Eating Sarah Sundin's great plum jam, I am carried back many years to a manse kitchen in central Illinois. My dad, a gregarious small town Presbyterian preacher, was a thrifty man who couldnl't resist a bargain. Often in his daily travels around the rural roads surrounding town, he would stop for a visit with various church members, and sometimes purchase fruit on the verge of overripeness, that could be 'put up' as jams or preserves. The prices were exceptionally good on Saturday afternoons, when the fruit wouldn't keep until after Sunday. (It was in the days when business wasn't conducted on Sunday, nor the work to preserve the fruit.)

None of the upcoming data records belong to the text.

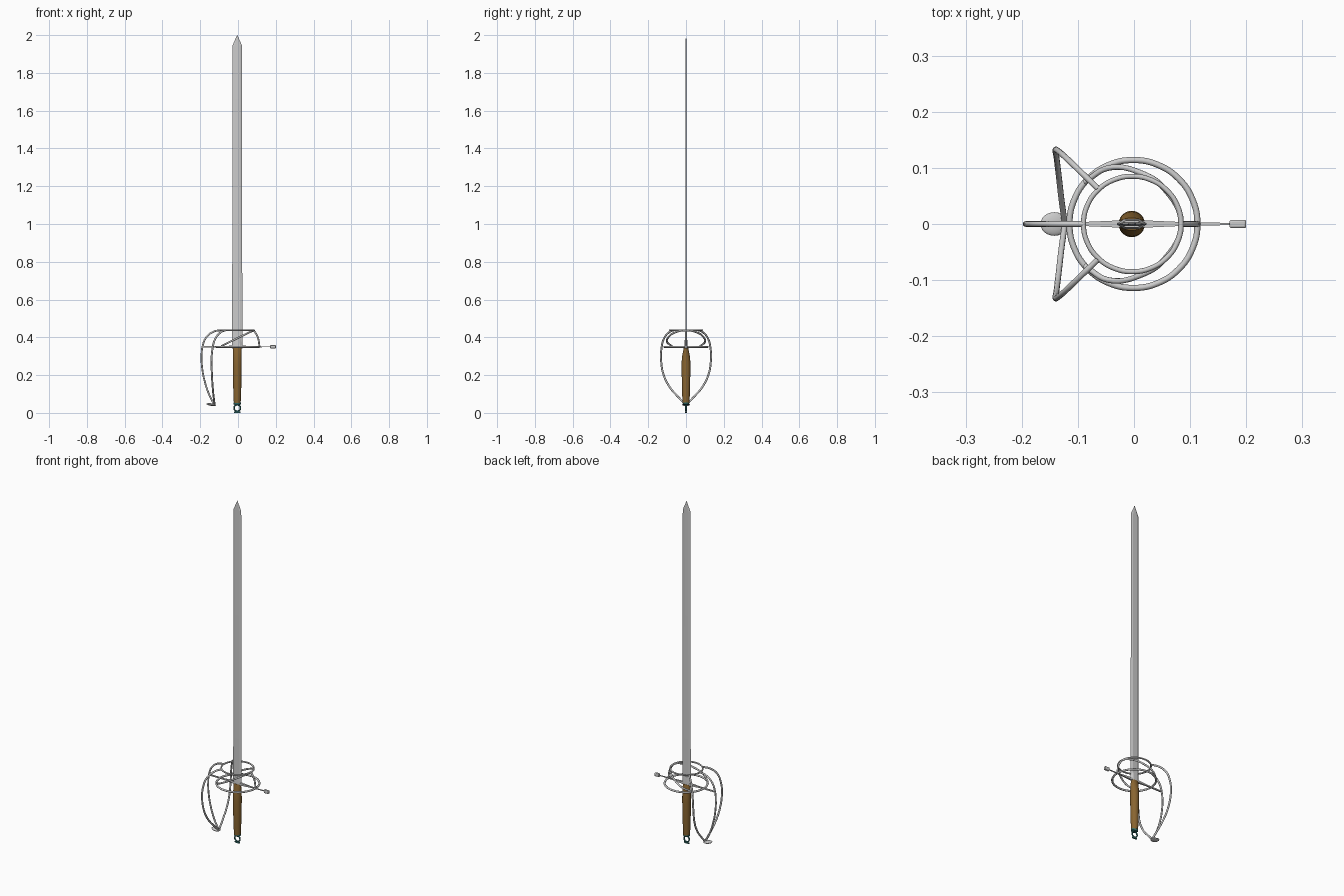
import bpy, bmesh, math
from mathutils import Vector

if "Cube" in bpy.data.objects:
    bpy.data.objects.remove(bpy.data.objects["Cube"])

CX = -0.004  # blade and grip axis


def material(name, rgb):
    m = bpy.data.materials.new(name)
    m.diffuse_color = (*rgb, 1)
    m.use_nodes = True
    m.node_tree.nodes["Principled BSDF"].inputs["Base Color"].default_value = m.diffuse_color
    return m


wood = material("brown_leather", (0.25, 0.13, 0.03))
teal = material("dark_teal", (0.03, 0.16, 0.15))


def finish(ob, mat=None, angle=40):
    bpy.ops.object.select_all(action='DESELECT')
    ob.select_set(True)
    bpy.context.view_layer.objects.active = ob
    bpy.ops.object.shade_smooth_by_angle(angle=math.radians(angle))
    if mat:
        ob.data.materials.append(mat)
    return ob


def loft(name, sections, mat=None, angle=40):
    """Skin a list of closed point loops and cap both ends."""
    bm = bmesh.new()
    rows = [[bm.verts.new(p) for p in s] for s in sections]
    n = len(rows[0])
    for a, b in zip(rows, rows[1:]):
        for i in range(n):
            j = (i + 1) % n
            bm.faces.new((a[i], a[j], b[j], b[i]))
    bm.faces.new(rows[0][::-1])
    bm.faces.new(rows[-1])
    bmesh.ops.recalc_face_normals(bm, faces=bm.faces)
    me = bpy.data.meshes.new(name)
    bm.to_mesh(me)
    bm.free()
    ob = bpy.data.objects.new(name, me)
    bpy.context.collection.objects.link(ob)
    return finish(ob, mat, angle)


def oval(z, rx, ry, n=24):
    return [(CX + rx * math.cos(2 * math.pi * i / n),
             ry * math.sin(2 * math.pi * i / n), z) for i in range(n)]


def rod(name, pts, r, cyclic=False):
    """Round bar through the given points."""
    cu = bpy.data.curves.new(name, 'CURVE')
    cu.dimensions = '3D'
    cu.bevel_depth = r
    cu.bevel_resolution = 3
    cu.resolution_u = 6
    cu.use_fill_caps = True
    sp = cu.splines.new('BEZIER')
    sp.bezier_points.add(len(pts) - 1)
    for b, p in zip(sp.bezier_points, pts):
        b.co = p
        b.handle_left_type = b.handle_right_type = 'AUTO'
    sp.use_cyclic_u = cyclic
    ob = bpy.data.objects.new(name, cu)
    bpy.context.collection.objects.link(ob)
    bpy.ops.object.select_all(action='DESELECT')
    ob.select_set(True)
    bpy.context.view_layer.objects.active = ob
    bpy.ops.object.convert(target='MESH')
    return finish(bpy.context.object)


def circle(cx, rx, ry, z, n=16):
    return [(cx + rx * math.cos(2 * math.pi * i / n),
             ry * math.sin(2 * math.pi * i / n), z) for i in range(n)]


# Blade: flat six-sided section with a pointed tip
def blade_section(z, w, t, f=0.5):
    return [(CX + x, y, z) for x, y in
            ((w, 0), (f * w, t), (-f * w, t), (-w, 0), (-f * w, -t), (f * w, -t))]


loft("blade", [blade_section(0.34, 0.027, 0.004), blade_section(1.945, 0.025, 0.003),
               blade_section(2.0, 0.001, 0.0005)], angle=5)

# Collar where the blade meets the guard
loft("collar", [blade_section(0.34, 0.027, 0.009), blade_section(0.365, 0.027, 0.009),
                blade_section(0.392, 0.022, 0.006)], angle=10)

# Grip, narrowing in depth towards the guard
loft("grip", [oval(z, rx, ry) for z, rx, ry in (
    (0.052, 0.018, 0.018), (0.09, 0.020, 0.020), (0.16, 0.022, 0.022),
    (0.25, 0.0235, 0.0235), (0.29, 0.0235, 0.022), (0.325, 0.023, 0.016),
    (0.347, 0.023, 0.011))], wood)

# Pommel: cap, open ring and foot
loft("pommel_cap", [oval(0.042, 0.014, 0.014), oval(0.046, 0.019, 0.017),
                    oval(0.054, 0.019, 0.017)], teal)
bpy.ops.mesh.primitive_torus_add(location=(CX, 0, 0.026), rotation=(math.pi / 2, 0, 0),
                                 major_radius=0.017, minor_radius=0.004,
                                 major_segments=24, minor_segments=8)
bpy.context.object.name = "pommel_ring"
finish(bpy.context.object, teal)
loft("pommel_foot", [oval(0.0, 0.017, 0.004), oval(0.007, 0.017, 0.004)], teal)

# Guard rings: wide lower ring, small upper ring, slanted ring between them
rod("lower_ring", circle(-0.001, 0.114, 0.114, 0.35), 0.0055, True)
rod("upper_ring", circle(-0.003, 0.087, 0.085, 0.438), 0.0045, True)
half = [(0.055, 0.062, 0.424), (0.01, 0.092, 0.402),
        (-0.045, 0.1, 0.375), (-0.088, 0.075, 0.354)]
rod("slanted_ring", [(x, -y, z) for x, y, z in half[::-1]] + [(0.084, 0, 0.437)] + half, 0.005)
rod("ring_post", [(0.084, 0, 0.437), (0.105, 0, 0.4), (0.114, 0, 0.35)], 0.005)

# Cross bar with end knob
loft("cross_bar", [[(x, y * s, 0.35 + z * s) for y, z in
                    ((0.004, 0.004), (-0.004, 0.004), (-0.004, -0.004), (0.004, -0.004))]
                   for x, s in ((-0.188, 0.9), (-0.09, 0.9), (-0.025, 1.6),
                                (0.02, 1.6), (0.1, 0.7), (0.175, 0.5))])
bpy.ops.mesh.primitive_cube_add(size=1, location=(0.185, 0, 0.35))
knob = bpy.context.object
knob.name = "cross_bar_knob"
knob.scale = (0.03, 0.015, 0.019)
bpy.ops.object.transform_apply(location=False, rotation=False, scale=True)
bev = knob.modifiers.new("bevel", 'BEVEL')
bev.width = 0.004
bev.segments = 3
finish(knob)

# Knuckle bows: one in the middle, one each side
rod("middle_bow", [(-0.09, 0, 0.438), (-0.13, 0, 0.43), (-0.168, 0, 0.4), (-0.187, 0, 0.355),
                   (-0.193, 0, 0.3), (-0.19, 0, 0.24), (-0.177, 0, 0.17),
                   (-0.154, 0, 0.1), (-0.128, 0, 0.048)], 0.005)
for side, s in (("left", 1), ("right", -1)):
    rod(side + "_bow", [(x, s * y, z) for x, y, z in (
        (-0.064, 0.063, 0.438), (-0.09, 0.088, 0.428), (-0.12, 0.117, 0.393),
        (-0.135, 0.13, 0.34), (-0.14, 0.132, 0.28), (-0.138, 0.118, 0.2),
        (-0.134, 0.085, 0.135), (-0.129, 0.042, 0.085), (-0.124, 0.006, 0.048))], 0.0052)

# Oval button that joins the bows
bpy.ops.mesh.primitive_uv_sphere_add(segments=24, ring_count=12, radius=1,
                                     location=(-0.142, 0, 0.044), rotation=(0, 0.15, 0))
button = bpy.context.object
button.name = "bow_button"
button.scale = (0.025, 0.021, 0.007)
finish(button)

One Saturday afternoon he came into the kitchen beaming with pride at his latest acquisition - a huge basket of 'on the verge' damson plums. I'm sure my mother's heart dropped when she recognized the work necessary to salvage the fruit, but trouper that she was, she donned a long white apron and swathed her hair in one of Daddy's big white hankerchiefs, and attacked the pile of soft plums. Hours later, after sterilizing and filling the glass jars with the product of her labor, the kitchen table boasted many jars of beautiful red jam, still hot from the processing.
Here's where the story gets sticky. (Forgive me.) I don't know how much later it happened. Much of the story remains live, although not enhanced, from the retelling. Suddenly there began a series of loud pops emanating from the kitchen. One...two...three-four-five... Investigation revealed kitchen walls and ceiling newly redecorated with bright red polka dots dribbling down the walls. Some had even reached the hallway of the back staircase. Something had gone wrong in the sealing procedure.
I never heard my gentle, soft-spoken mother ever utter anything that even slightly resembled
a curse word, but her famous last words on that Saturday night:
"Oh, those damson plums!"
(I don't think my dad brought home much Saturday night work after that.)